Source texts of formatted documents
--------------------------------------------------

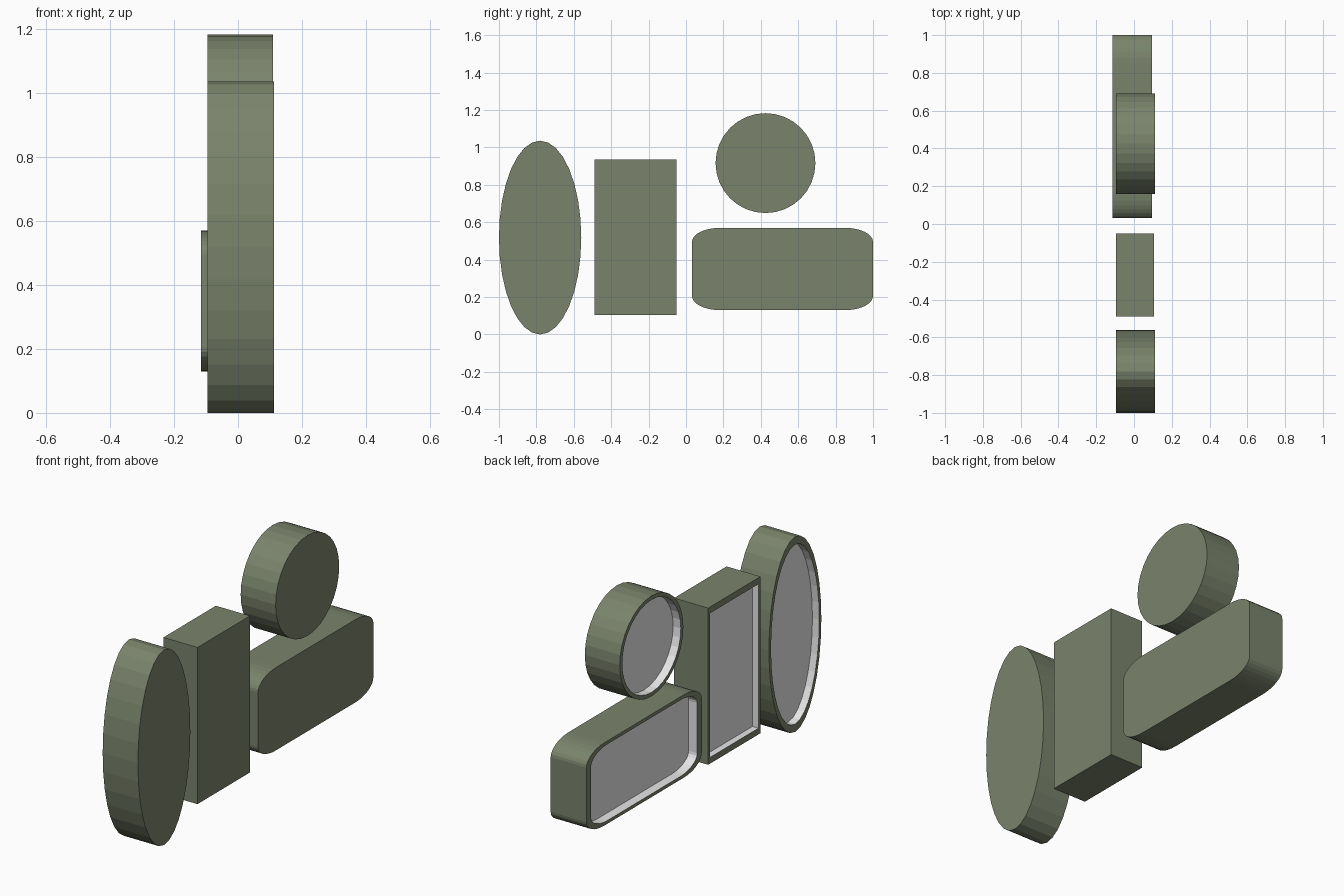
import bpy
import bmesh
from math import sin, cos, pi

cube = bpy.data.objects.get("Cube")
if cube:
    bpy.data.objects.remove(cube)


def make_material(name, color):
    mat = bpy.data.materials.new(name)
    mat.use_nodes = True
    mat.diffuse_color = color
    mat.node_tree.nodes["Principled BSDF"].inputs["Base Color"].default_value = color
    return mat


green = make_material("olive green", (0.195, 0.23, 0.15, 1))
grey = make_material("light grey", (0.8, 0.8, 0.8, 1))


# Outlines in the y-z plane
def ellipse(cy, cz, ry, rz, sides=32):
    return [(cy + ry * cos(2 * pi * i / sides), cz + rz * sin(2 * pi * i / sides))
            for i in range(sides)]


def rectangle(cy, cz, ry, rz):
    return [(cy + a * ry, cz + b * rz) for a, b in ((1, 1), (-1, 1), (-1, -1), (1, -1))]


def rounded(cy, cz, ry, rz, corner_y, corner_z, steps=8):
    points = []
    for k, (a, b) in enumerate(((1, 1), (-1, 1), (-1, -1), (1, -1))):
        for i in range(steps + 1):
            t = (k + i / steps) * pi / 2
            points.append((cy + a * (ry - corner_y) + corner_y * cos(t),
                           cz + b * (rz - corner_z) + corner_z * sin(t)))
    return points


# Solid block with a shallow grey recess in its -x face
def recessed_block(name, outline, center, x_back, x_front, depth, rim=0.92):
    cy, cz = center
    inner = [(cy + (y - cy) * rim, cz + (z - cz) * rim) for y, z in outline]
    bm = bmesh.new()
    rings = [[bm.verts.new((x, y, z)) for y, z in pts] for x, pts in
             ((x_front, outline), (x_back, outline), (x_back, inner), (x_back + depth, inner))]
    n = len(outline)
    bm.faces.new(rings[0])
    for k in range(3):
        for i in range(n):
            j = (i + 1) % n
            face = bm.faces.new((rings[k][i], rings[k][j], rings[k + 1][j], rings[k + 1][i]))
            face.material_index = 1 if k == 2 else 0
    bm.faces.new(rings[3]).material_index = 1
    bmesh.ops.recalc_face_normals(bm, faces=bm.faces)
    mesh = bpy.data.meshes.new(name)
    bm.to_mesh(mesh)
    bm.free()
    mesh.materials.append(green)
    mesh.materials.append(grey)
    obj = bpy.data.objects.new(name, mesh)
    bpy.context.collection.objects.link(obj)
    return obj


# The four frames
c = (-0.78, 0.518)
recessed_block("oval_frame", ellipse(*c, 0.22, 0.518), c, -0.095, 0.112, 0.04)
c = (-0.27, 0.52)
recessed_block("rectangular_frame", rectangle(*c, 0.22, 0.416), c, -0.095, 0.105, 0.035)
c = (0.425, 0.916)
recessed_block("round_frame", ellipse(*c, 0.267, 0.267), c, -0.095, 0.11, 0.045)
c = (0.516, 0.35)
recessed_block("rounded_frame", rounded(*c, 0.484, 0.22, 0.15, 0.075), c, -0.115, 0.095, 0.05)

--------------------------------------------------

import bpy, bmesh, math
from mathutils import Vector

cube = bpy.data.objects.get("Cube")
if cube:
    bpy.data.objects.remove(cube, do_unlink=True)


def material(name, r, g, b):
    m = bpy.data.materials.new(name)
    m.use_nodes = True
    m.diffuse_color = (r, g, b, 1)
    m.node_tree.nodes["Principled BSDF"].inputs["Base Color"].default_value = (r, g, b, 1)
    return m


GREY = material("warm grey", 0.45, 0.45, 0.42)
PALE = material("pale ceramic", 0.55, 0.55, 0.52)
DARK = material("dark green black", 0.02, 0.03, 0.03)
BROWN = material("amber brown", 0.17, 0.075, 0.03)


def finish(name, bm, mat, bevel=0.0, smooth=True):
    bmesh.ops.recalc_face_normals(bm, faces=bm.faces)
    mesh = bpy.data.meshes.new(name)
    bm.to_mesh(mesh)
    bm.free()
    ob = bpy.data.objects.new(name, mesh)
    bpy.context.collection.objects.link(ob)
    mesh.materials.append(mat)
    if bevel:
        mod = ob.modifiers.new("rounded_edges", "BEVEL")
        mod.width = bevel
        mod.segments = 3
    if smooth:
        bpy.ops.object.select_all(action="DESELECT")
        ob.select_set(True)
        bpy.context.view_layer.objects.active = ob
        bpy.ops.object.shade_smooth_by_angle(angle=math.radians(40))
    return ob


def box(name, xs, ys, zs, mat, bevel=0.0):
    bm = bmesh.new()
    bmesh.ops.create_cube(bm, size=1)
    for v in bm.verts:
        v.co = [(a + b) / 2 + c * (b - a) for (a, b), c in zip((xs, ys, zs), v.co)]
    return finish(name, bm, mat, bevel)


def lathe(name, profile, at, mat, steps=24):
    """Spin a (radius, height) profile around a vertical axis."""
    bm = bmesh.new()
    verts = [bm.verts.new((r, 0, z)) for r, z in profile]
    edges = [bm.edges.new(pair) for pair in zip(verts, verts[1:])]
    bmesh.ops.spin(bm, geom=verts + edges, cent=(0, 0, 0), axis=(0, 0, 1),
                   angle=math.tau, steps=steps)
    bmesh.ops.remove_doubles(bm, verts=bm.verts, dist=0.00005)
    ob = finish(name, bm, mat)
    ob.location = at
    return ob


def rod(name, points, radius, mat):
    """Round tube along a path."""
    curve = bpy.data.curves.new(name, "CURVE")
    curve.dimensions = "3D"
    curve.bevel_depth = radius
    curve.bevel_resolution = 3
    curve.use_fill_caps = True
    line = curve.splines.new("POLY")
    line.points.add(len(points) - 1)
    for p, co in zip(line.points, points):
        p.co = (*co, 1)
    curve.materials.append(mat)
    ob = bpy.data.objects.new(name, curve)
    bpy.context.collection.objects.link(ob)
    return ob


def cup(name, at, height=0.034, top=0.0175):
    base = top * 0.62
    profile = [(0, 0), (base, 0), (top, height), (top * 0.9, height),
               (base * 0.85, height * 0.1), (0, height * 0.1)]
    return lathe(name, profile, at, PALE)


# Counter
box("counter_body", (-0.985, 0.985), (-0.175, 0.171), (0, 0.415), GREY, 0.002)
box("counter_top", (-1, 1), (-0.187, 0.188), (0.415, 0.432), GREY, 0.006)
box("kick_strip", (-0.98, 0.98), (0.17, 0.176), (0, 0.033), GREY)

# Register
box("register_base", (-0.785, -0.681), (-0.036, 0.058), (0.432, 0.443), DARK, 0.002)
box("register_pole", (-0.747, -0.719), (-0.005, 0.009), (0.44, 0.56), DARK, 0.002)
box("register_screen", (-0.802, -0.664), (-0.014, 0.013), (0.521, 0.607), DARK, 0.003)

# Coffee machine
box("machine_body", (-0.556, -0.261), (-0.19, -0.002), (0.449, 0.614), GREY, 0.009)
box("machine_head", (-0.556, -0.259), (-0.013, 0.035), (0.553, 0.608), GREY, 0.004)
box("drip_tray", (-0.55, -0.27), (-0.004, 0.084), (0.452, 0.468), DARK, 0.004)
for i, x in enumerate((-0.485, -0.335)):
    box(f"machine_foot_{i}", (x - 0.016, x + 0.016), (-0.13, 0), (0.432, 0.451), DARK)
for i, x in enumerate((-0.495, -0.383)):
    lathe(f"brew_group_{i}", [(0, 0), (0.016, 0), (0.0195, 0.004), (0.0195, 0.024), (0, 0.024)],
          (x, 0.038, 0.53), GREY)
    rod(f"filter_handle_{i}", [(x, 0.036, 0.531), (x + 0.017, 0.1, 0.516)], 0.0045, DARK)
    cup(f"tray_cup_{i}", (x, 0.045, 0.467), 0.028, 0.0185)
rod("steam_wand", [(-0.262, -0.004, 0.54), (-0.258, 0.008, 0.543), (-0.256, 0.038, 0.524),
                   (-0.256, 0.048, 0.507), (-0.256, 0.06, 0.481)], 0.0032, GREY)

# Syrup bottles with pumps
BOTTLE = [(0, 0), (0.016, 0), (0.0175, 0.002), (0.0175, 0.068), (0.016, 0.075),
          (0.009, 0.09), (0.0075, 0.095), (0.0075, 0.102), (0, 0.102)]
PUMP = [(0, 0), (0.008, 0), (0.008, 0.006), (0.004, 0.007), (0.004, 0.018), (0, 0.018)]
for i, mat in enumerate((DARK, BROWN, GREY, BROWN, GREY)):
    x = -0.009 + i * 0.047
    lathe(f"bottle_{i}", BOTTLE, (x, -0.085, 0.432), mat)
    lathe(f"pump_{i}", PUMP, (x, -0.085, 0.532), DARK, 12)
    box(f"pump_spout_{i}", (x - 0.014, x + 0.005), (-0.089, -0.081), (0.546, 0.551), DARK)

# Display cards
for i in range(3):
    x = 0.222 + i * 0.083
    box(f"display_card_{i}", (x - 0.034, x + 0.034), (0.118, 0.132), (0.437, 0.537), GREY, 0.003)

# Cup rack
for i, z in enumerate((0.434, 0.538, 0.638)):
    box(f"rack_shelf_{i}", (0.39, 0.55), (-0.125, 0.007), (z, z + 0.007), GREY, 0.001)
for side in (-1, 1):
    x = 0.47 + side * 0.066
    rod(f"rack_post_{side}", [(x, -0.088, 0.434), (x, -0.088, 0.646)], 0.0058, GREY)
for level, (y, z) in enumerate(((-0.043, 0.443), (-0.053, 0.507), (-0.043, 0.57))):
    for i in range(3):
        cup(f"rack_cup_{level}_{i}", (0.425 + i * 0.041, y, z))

--------------------------------------------------

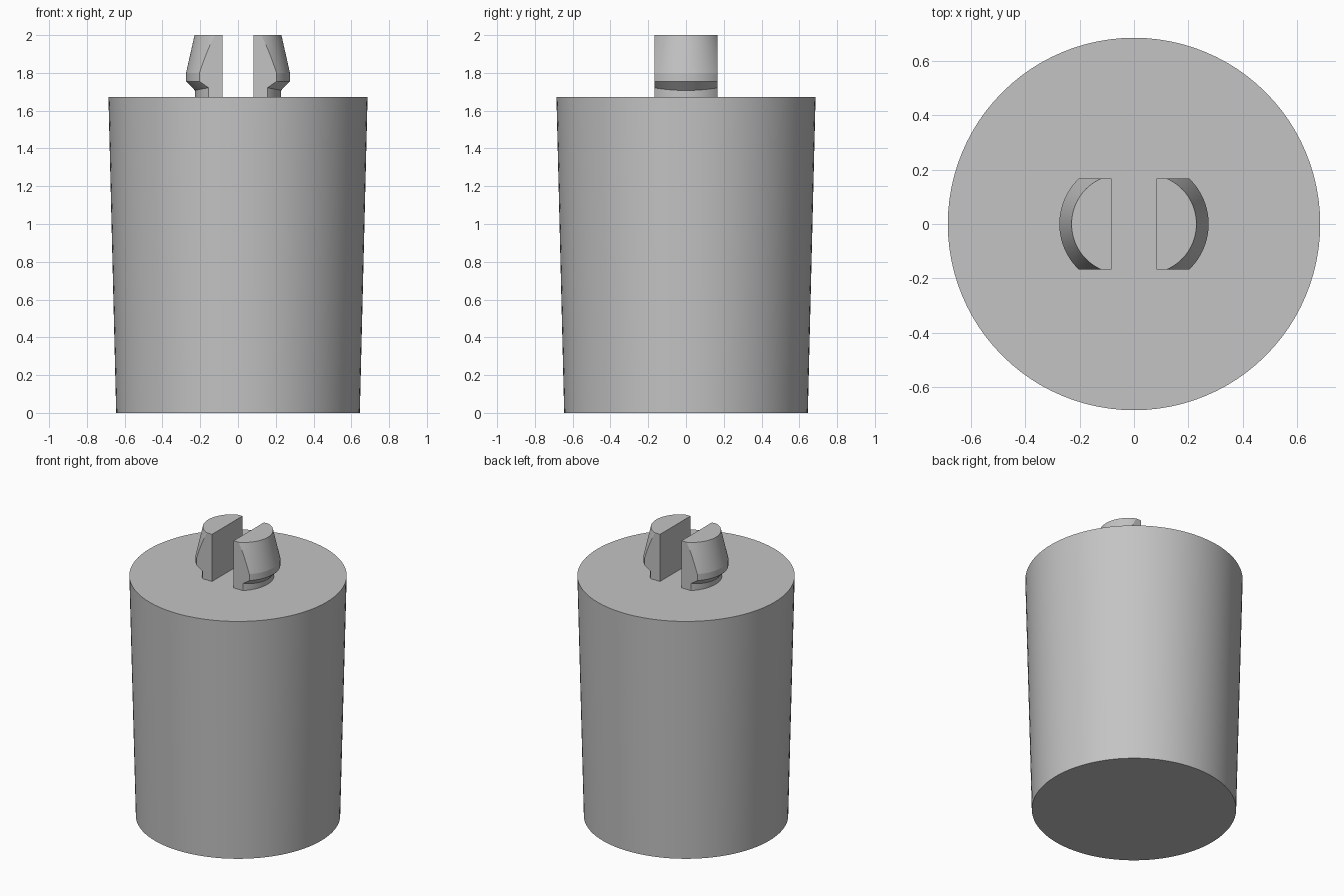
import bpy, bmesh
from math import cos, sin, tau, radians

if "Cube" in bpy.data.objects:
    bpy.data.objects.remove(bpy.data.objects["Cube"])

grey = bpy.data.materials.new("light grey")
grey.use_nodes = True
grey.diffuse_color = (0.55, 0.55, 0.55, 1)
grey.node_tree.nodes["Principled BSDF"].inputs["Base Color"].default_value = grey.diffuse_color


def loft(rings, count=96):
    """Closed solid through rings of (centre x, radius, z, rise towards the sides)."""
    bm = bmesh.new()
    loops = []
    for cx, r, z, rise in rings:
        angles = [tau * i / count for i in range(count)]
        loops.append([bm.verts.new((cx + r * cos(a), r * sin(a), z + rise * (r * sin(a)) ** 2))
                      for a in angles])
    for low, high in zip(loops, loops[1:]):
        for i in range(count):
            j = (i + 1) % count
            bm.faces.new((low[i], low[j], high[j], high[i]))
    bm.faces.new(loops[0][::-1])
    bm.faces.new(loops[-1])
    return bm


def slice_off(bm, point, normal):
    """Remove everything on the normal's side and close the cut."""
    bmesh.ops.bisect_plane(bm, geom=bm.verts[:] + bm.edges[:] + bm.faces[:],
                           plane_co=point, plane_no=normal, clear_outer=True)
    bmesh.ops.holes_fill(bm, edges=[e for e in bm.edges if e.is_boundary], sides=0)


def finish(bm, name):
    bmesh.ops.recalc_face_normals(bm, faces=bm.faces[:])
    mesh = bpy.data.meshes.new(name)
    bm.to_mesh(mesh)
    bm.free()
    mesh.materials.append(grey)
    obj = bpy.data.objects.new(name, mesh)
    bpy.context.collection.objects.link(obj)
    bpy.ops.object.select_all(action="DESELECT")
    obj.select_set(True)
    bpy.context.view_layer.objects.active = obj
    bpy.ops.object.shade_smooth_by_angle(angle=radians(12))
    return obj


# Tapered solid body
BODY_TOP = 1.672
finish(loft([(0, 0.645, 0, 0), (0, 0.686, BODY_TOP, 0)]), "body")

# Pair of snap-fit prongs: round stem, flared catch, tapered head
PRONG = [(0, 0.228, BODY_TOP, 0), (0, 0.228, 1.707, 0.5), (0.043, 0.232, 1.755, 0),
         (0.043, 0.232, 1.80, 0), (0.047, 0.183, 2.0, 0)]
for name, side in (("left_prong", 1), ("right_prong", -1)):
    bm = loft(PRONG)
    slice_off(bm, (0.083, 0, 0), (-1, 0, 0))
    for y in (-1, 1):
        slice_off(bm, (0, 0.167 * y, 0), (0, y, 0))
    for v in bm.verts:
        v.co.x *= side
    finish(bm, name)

--------------------------------------------------

What to work on
Using the data above, reproduce exactly the lines between those holding "mesh.materials.append(green)" and "c = (0.425, 0.916)", inclusive, and no others.

Exercise result
    mesh.materials.append(green)
    mesh.materials.append(grey)
    obj = bpy.data.objects.new(name, mesh)
    bpy.context.collection.objects.link(obj)
    return obj


# The four frames
c = (-0.78, 0.518)
recessed_block("oval_frame", ellipse(*c, 0.22, 0.518), c, -0.095, 0.112, 0.04)
c = (-0.27, 0.52)
recessed_block("rectangular_frame", rectangle(*c, 0.22, 0.416), c, -0.095, 0.105, 0.035)
c = (0.425, 0.916)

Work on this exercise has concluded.